Dataset items:
:::
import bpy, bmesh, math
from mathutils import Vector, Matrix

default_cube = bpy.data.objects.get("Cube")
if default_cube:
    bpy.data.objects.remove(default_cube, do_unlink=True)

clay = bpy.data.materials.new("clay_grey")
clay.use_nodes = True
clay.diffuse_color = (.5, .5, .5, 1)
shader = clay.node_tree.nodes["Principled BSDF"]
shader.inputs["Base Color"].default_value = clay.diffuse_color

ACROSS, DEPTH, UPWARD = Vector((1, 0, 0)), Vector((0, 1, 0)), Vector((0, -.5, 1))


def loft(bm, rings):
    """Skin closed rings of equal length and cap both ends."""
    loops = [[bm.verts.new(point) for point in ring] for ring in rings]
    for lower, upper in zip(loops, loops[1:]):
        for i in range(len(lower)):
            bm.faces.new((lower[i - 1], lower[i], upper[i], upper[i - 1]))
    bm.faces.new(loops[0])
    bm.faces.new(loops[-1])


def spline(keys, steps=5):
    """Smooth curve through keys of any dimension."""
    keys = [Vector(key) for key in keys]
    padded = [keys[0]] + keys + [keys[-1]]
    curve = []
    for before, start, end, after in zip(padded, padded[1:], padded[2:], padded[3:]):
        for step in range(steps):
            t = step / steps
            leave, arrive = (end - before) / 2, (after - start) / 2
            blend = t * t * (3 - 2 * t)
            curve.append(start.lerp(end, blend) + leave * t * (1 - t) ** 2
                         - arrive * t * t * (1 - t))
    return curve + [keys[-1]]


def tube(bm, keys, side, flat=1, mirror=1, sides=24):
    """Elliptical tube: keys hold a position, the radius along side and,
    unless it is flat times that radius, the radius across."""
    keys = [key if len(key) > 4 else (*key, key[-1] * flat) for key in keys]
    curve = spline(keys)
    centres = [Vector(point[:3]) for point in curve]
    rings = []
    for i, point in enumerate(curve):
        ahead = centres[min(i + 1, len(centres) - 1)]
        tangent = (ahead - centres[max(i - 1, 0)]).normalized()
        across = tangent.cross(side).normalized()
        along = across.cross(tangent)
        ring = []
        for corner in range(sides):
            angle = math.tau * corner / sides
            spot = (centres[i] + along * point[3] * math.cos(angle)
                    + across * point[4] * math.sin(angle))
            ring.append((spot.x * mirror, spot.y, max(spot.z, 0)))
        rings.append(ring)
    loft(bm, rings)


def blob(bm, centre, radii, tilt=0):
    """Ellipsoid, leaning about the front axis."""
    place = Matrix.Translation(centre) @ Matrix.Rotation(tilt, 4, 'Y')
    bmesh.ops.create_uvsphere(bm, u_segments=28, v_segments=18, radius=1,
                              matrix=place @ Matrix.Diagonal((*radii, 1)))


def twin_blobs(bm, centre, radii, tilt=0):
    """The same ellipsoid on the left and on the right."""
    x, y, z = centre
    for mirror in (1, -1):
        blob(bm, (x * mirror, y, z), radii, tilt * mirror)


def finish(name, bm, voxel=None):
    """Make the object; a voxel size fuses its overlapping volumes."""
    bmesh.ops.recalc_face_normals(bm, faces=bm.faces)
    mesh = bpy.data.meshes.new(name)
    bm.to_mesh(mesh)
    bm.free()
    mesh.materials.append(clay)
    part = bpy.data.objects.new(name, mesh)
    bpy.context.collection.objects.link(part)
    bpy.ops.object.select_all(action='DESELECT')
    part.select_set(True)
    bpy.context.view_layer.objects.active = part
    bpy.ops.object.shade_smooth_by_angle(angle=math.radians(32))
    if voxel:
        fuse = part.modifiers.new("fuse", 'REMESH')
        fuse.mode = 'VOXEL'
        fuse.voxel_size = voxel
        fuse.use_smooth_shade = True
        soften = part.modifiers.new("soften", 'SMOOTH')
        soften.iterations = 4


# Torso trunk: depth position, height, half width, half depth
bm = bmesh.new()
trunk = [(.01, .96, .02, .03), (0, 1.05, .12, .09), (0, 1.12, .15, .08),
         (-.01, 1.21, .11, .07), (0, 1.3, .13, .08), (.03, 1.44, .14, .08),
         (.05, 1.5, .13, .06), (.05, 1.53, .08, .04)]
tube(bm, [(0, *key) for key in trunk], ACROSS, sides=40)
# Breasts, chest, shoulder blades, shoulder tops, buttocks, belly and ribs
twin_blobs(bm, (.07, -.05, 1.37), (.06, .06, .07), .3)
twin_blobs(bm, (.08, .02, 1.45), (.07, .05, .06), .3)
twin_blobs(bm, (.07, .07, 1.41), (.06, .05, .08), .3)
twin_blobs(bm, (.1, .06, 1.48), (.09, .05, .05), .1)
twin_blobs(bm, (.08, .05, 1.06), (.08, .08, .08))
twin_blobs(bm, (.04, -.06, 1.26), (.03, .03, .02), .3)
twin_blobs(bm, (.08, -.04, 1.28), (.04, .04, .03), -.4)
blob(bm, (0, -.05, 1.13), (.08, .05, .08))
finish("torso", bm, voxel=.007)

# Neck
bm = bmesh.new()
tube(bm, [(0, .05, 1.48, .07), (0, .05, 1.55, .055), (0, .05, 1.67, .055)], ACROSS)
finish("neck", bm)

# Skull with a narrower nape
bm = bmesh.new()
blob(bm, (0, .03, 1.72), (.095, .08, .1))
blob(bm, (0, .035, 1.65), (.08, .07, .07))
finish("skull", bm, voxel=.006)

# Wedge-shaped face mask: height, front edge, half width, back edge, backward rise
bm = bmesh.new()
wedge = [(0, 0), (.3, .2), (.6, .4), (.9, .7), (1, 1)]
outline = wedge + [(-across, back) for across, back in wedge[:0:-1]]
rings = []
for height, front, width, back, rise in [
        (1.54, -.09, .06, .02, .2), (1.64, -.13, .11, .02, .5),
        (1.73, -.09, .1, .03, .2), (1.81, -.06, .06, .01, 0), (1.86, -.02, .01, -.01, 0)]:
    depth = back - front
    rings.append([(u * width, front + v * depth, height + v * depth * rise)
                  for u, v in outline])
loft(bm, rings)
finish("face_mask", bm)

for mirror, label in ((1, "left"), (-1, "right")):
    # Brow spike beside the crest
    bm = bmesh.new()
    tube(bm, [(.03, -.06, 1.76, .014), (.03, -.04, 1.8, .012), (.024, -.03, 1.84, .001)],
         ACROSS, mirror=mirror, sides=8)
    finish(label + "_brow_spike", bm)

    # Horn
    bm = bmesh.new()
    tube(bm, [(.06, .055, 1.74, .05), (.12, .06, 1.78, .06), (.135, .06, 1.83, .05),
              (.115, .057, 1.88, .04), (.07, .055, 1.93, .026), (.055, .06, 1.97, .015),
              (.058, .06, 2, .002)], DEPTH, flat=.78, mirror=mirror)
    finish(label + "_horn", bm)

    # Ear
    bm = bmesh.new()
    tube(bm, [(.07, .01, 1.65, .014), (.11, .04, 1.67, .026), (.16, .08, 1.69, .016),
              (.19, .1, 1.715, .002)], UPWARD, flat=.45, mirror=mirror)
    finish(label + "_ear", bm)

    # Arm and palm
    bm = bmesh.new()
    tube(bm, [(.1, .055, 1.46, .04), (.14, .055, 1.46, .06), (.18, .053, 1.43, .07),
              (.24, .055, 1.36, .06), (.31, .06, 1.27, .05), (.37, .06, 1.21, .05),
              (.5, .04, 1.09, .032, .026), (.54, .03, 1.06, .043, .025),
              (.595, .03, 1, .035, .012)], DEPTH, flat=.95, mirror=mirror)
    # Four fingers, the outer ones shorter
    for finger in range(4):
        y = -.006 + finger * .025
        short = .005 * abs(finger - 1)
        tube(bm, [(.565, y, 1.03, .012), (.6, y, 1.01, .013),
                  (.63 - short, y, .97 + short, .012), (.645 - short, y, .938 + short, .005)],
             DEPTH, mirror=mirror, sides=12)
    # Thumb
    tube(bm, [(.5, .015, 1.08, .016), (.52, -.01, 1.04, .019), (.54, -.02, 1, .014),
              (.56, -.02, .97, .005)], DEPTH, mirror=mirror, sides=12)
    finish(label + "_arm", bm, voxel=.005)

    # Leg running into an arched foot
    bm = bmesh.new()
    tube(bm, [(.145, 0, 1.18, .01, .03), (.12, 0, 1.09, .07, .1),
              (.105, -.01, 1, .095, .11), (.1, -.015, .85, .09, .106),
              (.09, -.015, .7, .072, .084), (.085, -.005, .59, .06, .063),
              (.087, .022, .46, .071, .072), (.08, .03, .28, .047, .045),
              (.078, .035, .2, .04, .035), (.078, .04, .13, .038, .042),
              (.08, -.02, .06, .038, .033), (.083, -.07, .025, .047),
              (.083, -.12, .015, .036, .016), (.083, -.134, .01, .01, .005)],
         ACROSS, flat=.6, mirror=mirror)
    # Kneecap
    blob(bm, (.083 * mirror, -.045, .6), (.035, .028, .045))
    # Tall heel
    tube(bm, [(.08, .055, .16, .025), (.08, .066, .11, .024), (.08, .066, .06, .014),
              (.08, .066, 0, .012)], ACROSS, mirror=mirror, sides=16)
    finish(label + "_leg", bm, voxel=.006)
:::
| Work to be completed |
Return one number, the count of lines in the records holding the word "radius".

| Solution to this problem |
3